Items from a dataset:
··········

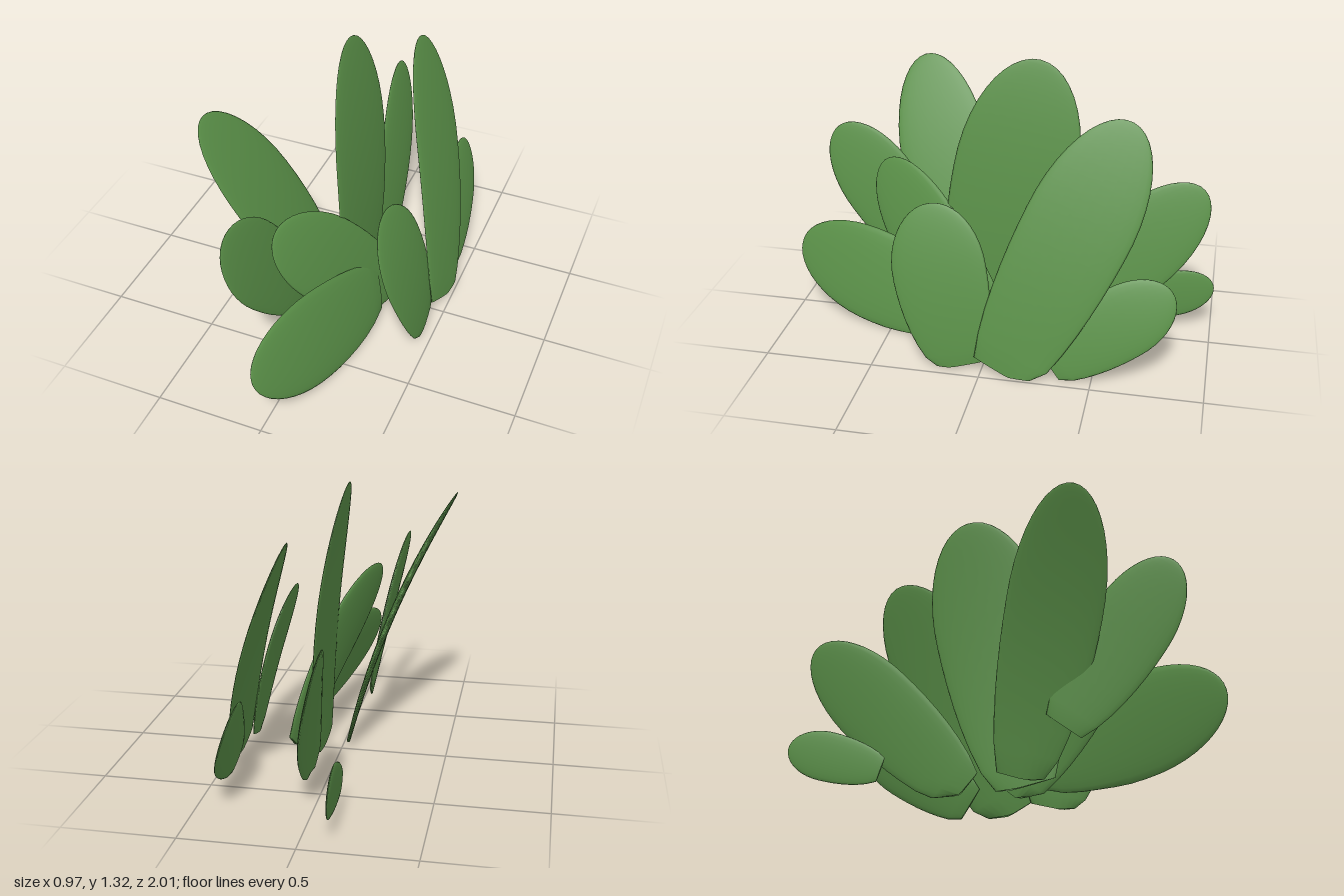
import * as THREE from 'three';

const RINGS = 18, SIDES = 24;

// One leaf: a thin bowed lens from base to tip; side is its half-width vector.
function leafGeometry({ base, tip, side, thick = 0.017, foot = 0.5, widest = 0.6, bow = 0.03 }) {
  const start = new THREE.Vector3(...base);
  const axis = new THREE.Vector3(...tip).sub(start);
  const across = new THREE.Vector3(...side);
  const normal = new THREE.Vector3().crossVectors(across, axis).normalize();
  if (normal.x < 0) {
    normal.negate();
    across.negate();
  }
  const centre = u => start.clone().addScaledVector(axis, u)
    .addScaledVector(normal, bow * axis.length() * 4 * u * (1 - u));

  // Blunt foot, widest past the middle, rounded tip
  const width = u => u > widest
    ? Math.sqrt(Math.max(0, 1 - ((u - widest) / (1 - widest)) ** 2))
    : Math.sqrt(1 - ((widest - u) / widest) ** 2 * (1 - foot * foot));

  const positions = [], index = [];
  for (let i = 0; i < RINGS; i++) {
    const u = Math.sin((i / RINGS) * Math.PI / 2);
    const c = centre(u), w = width(u);
    for (let j = 0; j < SIDES; j++) {
      const a = (j / SIDES) * Math.PI * 2;
      const p = c.clone().addScaledVector(across, w * Math.cos(a))
        .addScaledVector(normal, -w * thick * Math.sin(a));
      positions.push(p.x, Math.max(p.y, 0), p.z);
    }
  }
  const foot0 = positions.length / 3, end = foot0 + 1;
  positions.push(...centre(0).toArray(), ...centre(1).toArray());

  for (let j = 0; j < SIDES; j++) {
    const k = (j + 1) % SIDES;
    for (let i = 0; i < RINGS - 1; i++) {
      const a = i * SIDES, b = a + SIDES;
      index.push(a + j, a + k, b + j, a + k, b + k, b + j);
    }
    const last = (RINGS - 1) * SIDES;
    index.push(foot0, k, j, last + j, last + k, end);
  }
  const geometry = new THREE.BufferGeometry();
  geometry.setAttribute('position', new THREE.Float32BufferAttribute(positions, 3));
  geometry.setIndex(index);
  geometry.computeVertexNormals();
  return geometry;
}

export function createModel() {
  const green = new THREE.MeshStandardMaterial({ color: 0x5a9048 });
  green.name = 'leaf green';

  const leaves = {
    tallCentreLeaf: { base: [0.09, 0.01, 0.07], tip: [-0.06, 1.32, -0.17], side: [-0.006, 0.05, 0.28] },
    tallOuterLeaf: { base: [0.465, 0.01, -0.1], tip: [0.13, 1.13, -0.61], side: [-0.03, 0.1, 0.22], foot: 0.6 },
    tallLeaningLeaf: { base: [-0.02, 0.01, 0.08], tip: [-0.48, 1.17, 0.47], side: [0.03, -0.07, 0.21], bow: 0.04 },
    frontUpperLeaf: { base: [-0.095, 0.2, 0.3], tip: [-0.21, 0.87, 0.84], side: [0.02, -0.12, 0.15], bow: 0.015 },
    frontMiddleLeaf: { base: [0.22, 0.02, -0.03], tip: [-0.1, 0.76, 0.58], side: [-0.02, -0.13, 0.15], thick: 0.022 },
    frontLowLeaf: { base: [0.2, 0.14, 0.1], tip: [-0.03, 0.31, 1.0], side: [-0.05, 0.22, -0.045], thick: 0.022, widest: 0.55 },
    outerShortLeaf: { base: [0.44, 0.01, 0.1], tip: [0.27, 0.73, 0.28], side: [0.014, -0.06, 0.21] },
    backMiddleLeaf: { base: [0.085, 0.02, -0.22], tip: [-0.07, 0.75, -0.93], side: [-0.025, 0.14, 0.14], bow: 0.02 },
    backLowLeaf: { base: [0.43, 0.06, -0.31], tip: [0.32, 0.43, -0.83], side: [-0.035, 0.126, 0.1], foot: 0.55, bow: 0.02 },
    backSmallLeaf: { base: [-0.1, 0.09, -0.55], tip: [-0.13, 0.24, -1.0], side: [-0.005, 0.108, 0.04], thick: 0.012, bow: 0.01 },
  };

  const model = new THREE.Group();
  model.name = 'leafCluster';
  for (const [name, shape] of Object.entries(leaves)) {
    const leaf = new THREE.Mesh(leafGeometry(shape), green);
    leaf.name = name;
    model.add(leaf);
  }
  return model;
}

··········

Your task: Which lines above contain the word "name"? Show each of them.

Result of this exercise:
  green.name = 'leaf green';
  model.name = 'leafCluster';
  for (const [name, shape] of Object.entries(leaves)) {
    leaf.name = name;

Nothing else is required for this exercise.